Volume 478: debated on Thursday 26 June 2008

To ask the Secretary of State for Health what his most recent assessment is of the incidence of chronic obstructive pulmonary disease in County Durham. (211827)

The information is not available in the requested format. However, the following table contains data for the prevalence of chronic obstructive pulmonary disease (COPD) in County Durham Primary Care Trust (PCT) area. This information is extracted from the “Quality and Outcomes Framework for 2006-07” data tables showing prevalence in PCT areas. The information can be found on the Information Centre for health and social care website at:

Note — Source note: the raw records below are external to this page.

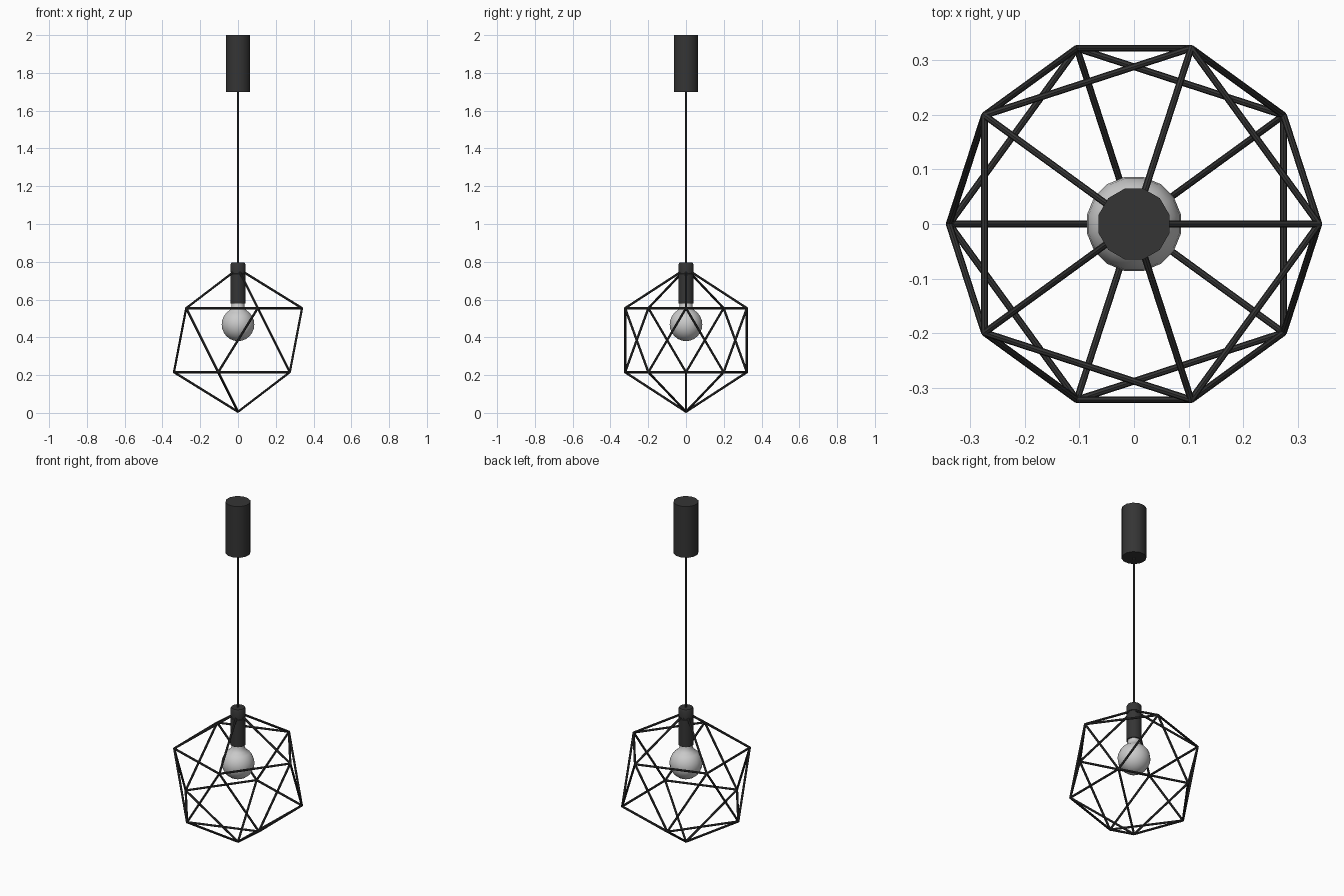
import bpy, bmesh
from math import sin, cos, pi, sqrt, radians
from mathutils import Vector, Matrix

if "Cube" in bpy.data.objects:
    bpy.data.objects.remove(bpy.data.objects["Cube"])

dark = bpy.data.materials.new("dark_metal")
dark.diffuse_color = (0.035, 0.035, 0.035, 1)
dark.use_nodes = True
dark.node_tree.nodes["Principled BSDF"].inputs["Base Color"].default_value = dark.diffuse_color


def finish(name, bm, mat=None):
    bmesh.ops.recalc_face_normals(bm, faces=bm.faces)
    me = bpy.data.meshes.new(name)
    bm.to_mesh(me)
    bm.free()
    ob = bpy.data.objects.new(name, me)
    bpy.context.collection.objects.link(ob)
    if mat:
        me.materials.append(mat)
    bpy.context.view_layer.objects.active = ob
    bpy.ops.object.select_all(action='DESELECT')
    ob.select_set(True)
    bpy.ops.object.shade_smooth_by_angle(angle=radians(40))
    return ob


def lathe(name, profile, sides, mat=None):
    """Revolve (radius, z) points about the z axis, closing both ends."""
    bm = bmesh.new()
    rings = []
    for r, z in profile:
        rings.append([bm.verts.new((r * cos(2 * pi * (i + .5) / sides),
                                    r * sin(2 * pi * (i + .5) / sides), z))
                      for i in range(sides)])
    for a, b in zip(rings, rings[1:]):
        for i in range(sides):
            j = (i + 1) % sides
            bm.faces.new((a[i], a[j], b[j], b[i]))
    bm.faces.new(rings[0])
    bm.faces.new(rings[-1])
    return finish(name, bm, mat)


# ceiling canopy, cord and lamp holder
lathe("ceiling_canopy", [(0.067, 1.70), (0.067, 2.0)], 12, dark)
lathe("cord", [(0.0055, 0.78), (0.0055, 1.71)], 8, dark)
lathe("lamp_holder", [(0.041, 0.578), (0.041, 0.735), (0.037, 0.737),
                      (0.037, 0.745), (0.041, 0.747), (0.041, 0.785),
                      (0.036, 0.795)], 16, dark)

# round bulb with a short neck into the holder
R_B, C_B = 0.088, 0.468
bulb = [(max(R_B * sin(a), 0.001), C_B - R_B * cos(a))
        for a in [pi * k / 12 for k in range(11)]]
lathe("bulb", bulb + [(0.034, 0.565), (0.034, 0.60)], 16)

# icosahedral wire cage
R, CZ, T = 0.379, 0.385, 0.0062
ring, h = 2 * R / sqrt(5), R / sqrt(5)
pts = [Vector((0, 0, CZ + R)), Vector((0, 0, CZ - R))]
for k in range(5):
    a = 2 * pi * k / 5
    pts.append(Vector((ring * cos(a), ring * sin(a), CZ + h)))
    pts.append(Vector((-ring * cos(a), -ring * sin(a), CZ - h)))
edge = (pts[0] - pts[2]).length

bm = bmesh.new()
for i, p in enumerate(pts):
    bmesh.ops.create_icosphere(bm, subdivisions=1, radius=T,
                               matrix=Matrix.Translation(p))
    for q in pts[i + 1:]:
        d = q - p
        if d.length < edge * 1.05:
            m = (Matrix.Translation((p + q) / 2)
                 @ d.to_track_quat('Z', 'Y').to_matrix().to_4x4())
            bmesh.ops.create_cone(bm, cap_ends=True, segments=8, radius1=T,
                                  radius2=T, depth=d.length, matrix=m)
finish("wire_cage", bm, dark)
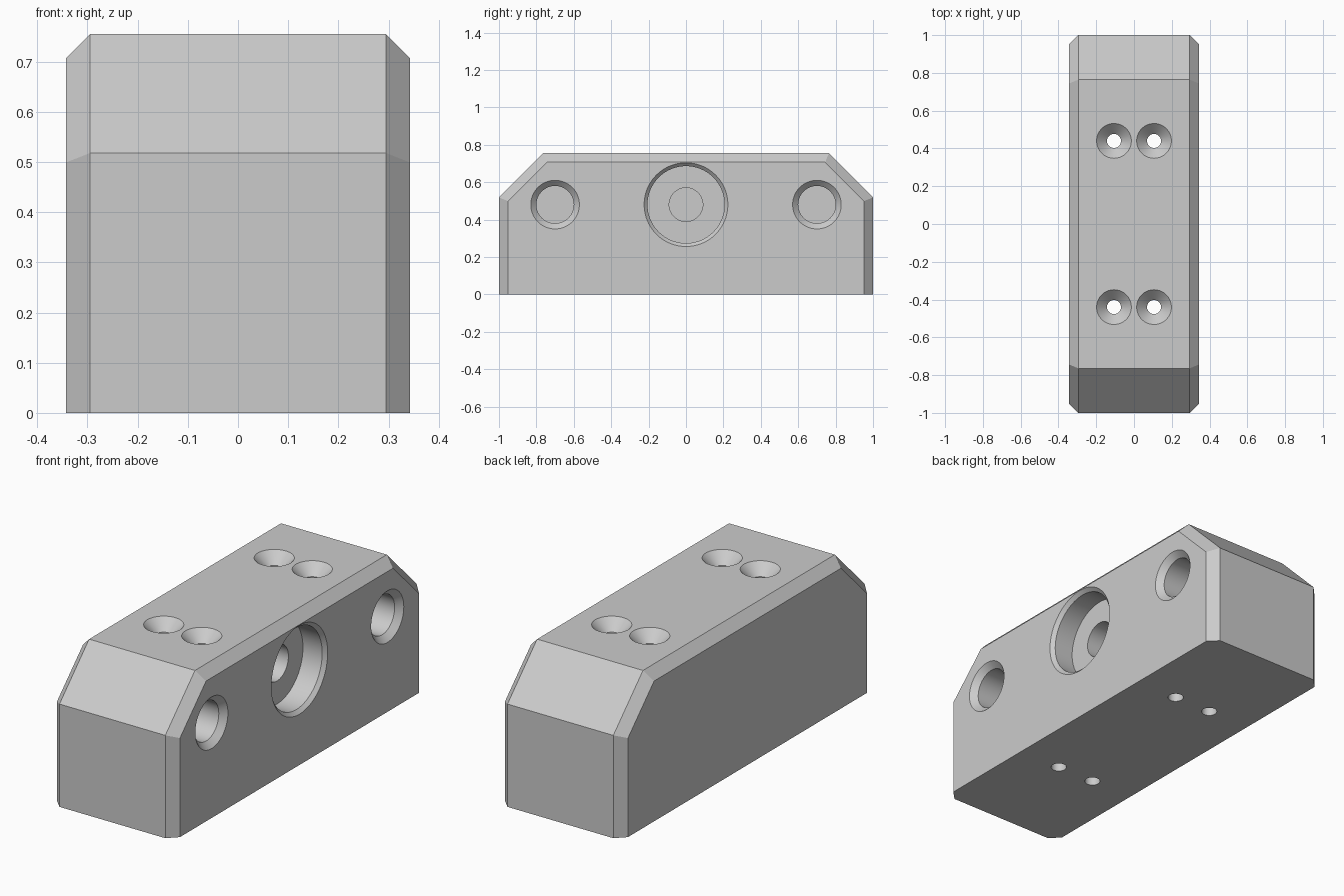
import bpy, bmesh, math
from mathutils import Matrix, Vector

cube = bpy.data.objects.get("Cube")
if cube:
    bpy.data.objects.remove(cube, do_unlink=True)

HALF_X, HEIGHT, BEVEL = 0.343, 0.755, 0.048

grey = bpy.data.materials.new("light_grey")
grey.use_nodes = True
COLOUR = (0.6, 0.6, 0.6, 1)
grey.diffuse_color = COLOUR
grey.node_tree.nodes["Principled BSDF"].inputs["Base Color"].default_value = COLOUR


def add_object(name, bm):
    bmesh.ops.recalc_face_normals(bm, faces=bm.faces)
    mesh = bpy.data.meshes.new(name)
    bm.to_mesh(mesh)
    bm.free()
    mesh.materials.append(grey)
    obj = bpy.data.objects.new(name, mesh)
    bpy.context.collection.objects.link(obj)
    return obj


def loft(bm, rings):
    """Skin a list of vertex rings and cap both ends."""
    rings = [[bm.verts.new(p) for p in ring] for ring in rings]
    for a, b in zip(rings, rings[1:]):
        for i in range(len(a)):
            j = (i + 1) % len(a)
            bm.faces.new((a[i], a[j], b[j], b[i]))
    bm.faces.new(rings[0])
    bm.faces.new(rings[-1])


def bore(bm, origin, direction, profile, segments=64):
    """Turn a (radius, depth) profile around an axis."""
    turn = Vector((0, 0, 1)).rotation_difference(Vector(direction))
    place = Matrix.Translation(origin) @ turn.to_matrix().to_4x4()
    angles = [2 * math.pi * i / segments for i in range(segments)]
    loft(bm, [[place @ Vector((r * math.cos(a), r * math.sin(a), d)) for a in angles]
              for r, d in profile])


# Block: end outline with sloped shoulders, chamfered along both sides
def outline(x, end, shoulder, crest, top):
    half = [(end, 0), (end, shoulder), (crest, top)]
    return [(x, y, z) for y, z in half] + [(x, -y, z) for y, z in reversed(half)]


inner = (1, 0.518, 0.764, HEIGHT)
outer = (1 - BEVEL, 0.499, 0.744, HEIGHT - BEVEL)
bm = bmesh.new()
loft(bm, [outline(-HALF_X, *outer), outline(BEVEL - HALF_X, *inner),
          outline(HALF_X - BEVEL, *inner), outline(HALF_X, *outer)])
block = add_object("mounting_block", bm)

# Bores: central stepped socket, two side sockets, four countersunk screw holes
bm = bmesh.new()
bore(bm, (HALF_X, 0, 0.48), (-1, 0, 0),
     [(0.224, -0.03), (0.224, 0), (0.206, 0.018), (0.206, 0.125), (0.09, 0.125), (0.09, 0.45)])
for side in (-1, 1):
    bore(bm, (HALF_X, side * 0.7, 0.48), (-1, 0, 0),
         [(0.13, -0.03), (0.13, 0), (0.1, 0.03), (0.1, 0.45)])
    for x in (-0.106, 0.106):
        bore(bm, (x, side * 0.44, HEIGHT), (0, 0, -1),
             [(0.092, -0.03), (0.092, 0), (0.037, 0.055), (0.037, HEIGHT + 0.05)])
cutter = add_object("bore_cutter", bm)
cutter.hide_render = True

cut = block.modifiers.new("bores", "BOOLEAN")
cut.operation = "DIFFERENCE"
cut.solver = "EXACT"
cut.object = cutter

bpy.ops.object.select_all(action="DESELECT")
bpy.context.view_layer.objects.active = block
block.select_set(True)
bpy.ops.object.modifier_apply(modifier=cut.name)
bpy.data.objects.remove(cutter, do_unlink=True)
bpy.ops.object.shade_smooth_by_angle(angle=math.radians(20))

County Durham PCTNumber/percentageNumber of practices73Sum of list sizes523,901Sum of COPD register counts11,995COPD unadjusted prevalence (percentage)PCT2.3England1.4 Notes:Definition of prevalenceQuality and Outcomes Framework (QOF) prevalence information for 2006-07 is based on the 8,372 practices that were in the QOF achievement dataset.For 17 of the 19 areas of the clinical domain, the Quality Management and Analysis System (QMAS) captures the number of patients on the clinical register for each practice. (The other two clinical areas, depression and smoking indicators, are based on subsets of other clinical registers.) The number of patients on the clinical registers can be used to calculate measures of disease prevalence, expressing the number of patients on each register as a percentage of the number of patients on practices’ lists.Raw prevalence for each clinical area is defined as a percentage of patients on a practice list:Raw prevalence = (number on clinical register/number on practice list) x 100 QOF prevalenceIt is important to emphasise that QOF registers do not necessarily equate to prevalence, as defined by epidemiologists. For example, prevalence figures based on QOF registers (eg obesity) may differ from prevalence figures from other sources because of coding or definitional issues. QOF registers are constructed to underpin indicators on quality of care. QMAS only uses ‘Read codes’ that are common to all three versions. It is difficult to interpret year-on-year changes in the size of QOF registers. For example, a gradual rise in QOF prevalence could be due partly to epidemiological factors (such as an ageing population) or due partly to increased case finding.